WHAT THE TASK ASKS ▸ Across the records, how many lines contain "half"? Answer with the number alone.

** RECORDS follows **

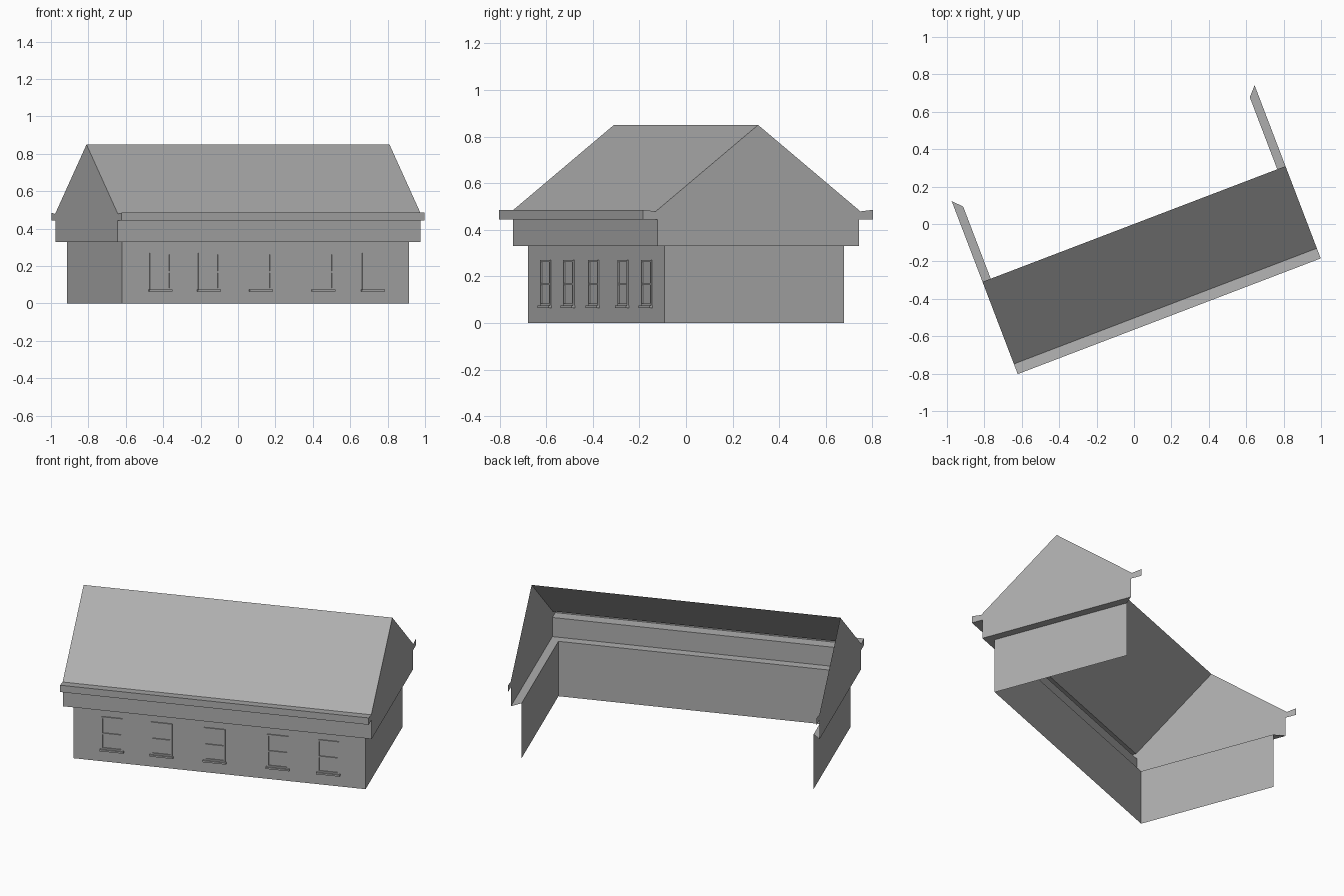
import bpy
import math

if "Cube" in bpy.data.objects:
    bpy.data.objects.remove(bpy.data.objects["Cube"])

TURN = math.radians(20.9)          # the building stands at an angle
END, RIDGE = 0.867, 0.85           # half length and ridge height
WALL_X, WALL_Y = 0.82, 0.412       # lower wall, inset below the overhang
BAND_Y, BAND_Z = 0.463, 0.33       # overhanging band
GUTTER_Y, GUTTER_Z = 0.528, 0.445  # gutter lip and underside
EAVE = (0.47, 0.479)               # foot of the roof slope
LIP_Z = 0.486

grey = bpy.data.materials.new("plain grey")
grey.use_nodes = True
colour = (0.42, 0.42, 0.42, 1)
grey.diffuse_color = colour
grey.node_tree.nodes["Principled BSDF"].inputs["Base Color"].default_value = colour


def add_mesh(name, verts, faces):
    mesh = bpy.data.meshes.new(name)
    mesh.from_pydata(verts, [], faces)
    mesh.materials.append(grey)
    obj = bpy.data.objects.new(name, mesh)
    obj.rotation_euler.z = TURN
    bpy.context.collection.objects.link(obj)
    return obj


def strip(name, profile):
    """Sheet along the front; each profile point is (half length, depth, height)."""
    verts, faces = [], []
    for half, depth, z in profile:
        verts += [(-half, -depth, z), (half, -depth, z)]
    for i in range(0, len(verts) - 2, 2):
        faces.append((i, i + 2, i + 3, i + 1))
    return add_mesh(name, verts, faces)


def boxes(name, parts):
    """Several boxes in one object, each given by its low and high corners."""
    verts, faces = [], []
    for low, high in parts:
        n = len(verts)
        verts += [(x, y, z) for x in (low[0], high[0])
                  for y in (low[1], high[1]) for z in (low[2], high[2])]
        for f in ((0, 1, 3, 2), (4, 6, 7, 5), (0, 4, 5, 1),
                  (2, 3, 7, 6), (0, 2, 6, 4), (1, 5, 7, 3)):
            faces.append([n + k for k in f])
    return add_mesh(name, verts, faces)


# Front roof slope, gutter, band, soffit and wall
strip("roof_slope", [(END, 0, RIDGE), (END, *EAVE)])
strip("gutter", [(END, *EAVE), (END, GUTTER_Y, LIP_Z),
                 (END, GUTTER_Y, GUTTER_Z), (END, BAND_Y, GUTTER_Z)])
strip("front_band", [(END, BAND_Y, GUTTER_Z), (END, BAND_Y, BAND_Z),
                     (WALL_X, WALL_Y, BAND_Z)])
strip("front_wall", [(WALL_X, WALL_Y, BAND_Z), (WALL_X, WALL_Y, 0)])

# Gable ends: upper face with gutter tabs, mitred soffit and lower wall
half = [(BAND_Y, BAND_Z), (BAND_Y, GUTTER_Z), (GUTTER_Y, GUTTER_Z),
        (GUTTER_Y, LIP_Z), EAVE]
outline = half + [(0, RIDGE)] + [(-y, z) for y, z in reversed(half)]
for side, label in ((1, "left"), (-1, "right")):
    verts = [(side * END, y, z) for y, z in outline]
    last = len(verts) - 1
    verts += [(side * WALL_X, y, z) for z in (BAND_Z, 0) for y in (WALL_Y, -WALL_Y)]
    n = last + 1
    faces = [tuple(range(n)), (0, last, n + 1, n), (n, n + 1, n + 3, n + 2)]
    if side < 0:
        faces = [f[::-1] for f in faces]
    add_mesh(label + "_gable", verts, faces)

# Sash windows along the front
W, BAR = 0.06, 0.009
BOTTOM, TOP, MIDDLE = 0.075, 0.27, 0.168
BACK, FACE = -WALL_Y, -WALL_Y - 0.006
for i, x in enumerate((-0.604, -0.325, -0.027, 0.328, 0.612), 1):
    left, right = x - W, x + W
    boxes(f"window_frame_{i}", [
        ((left, FACE, BOTTOM), (left + BAR, BACK, TOP)),
        ((right - BAR, FACE, BOTTOM), (right, BACK, TOP)),
        ((left + BAR, FACE, TOP - BAR), (right - BAR, BACK, TOP)),
        ((left + BAR, FACE, BOTTOM), (right - BAR, BACK, BOTTOM + BAR)),
        ((left + BAR, FACE, MIDDLE - BAR / 2), (right - BAR, BACK, MIDDLE + BAR / 2)),
    ])
    boxes(f"window_sill_{i}", [
        ((left - 0.006, FACE - 0.008, BOTTOM - 0.01), (right + 0.006, BACK, BOTTOM))])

** End of RECORDS **

COMPLETED TASK ▸ 6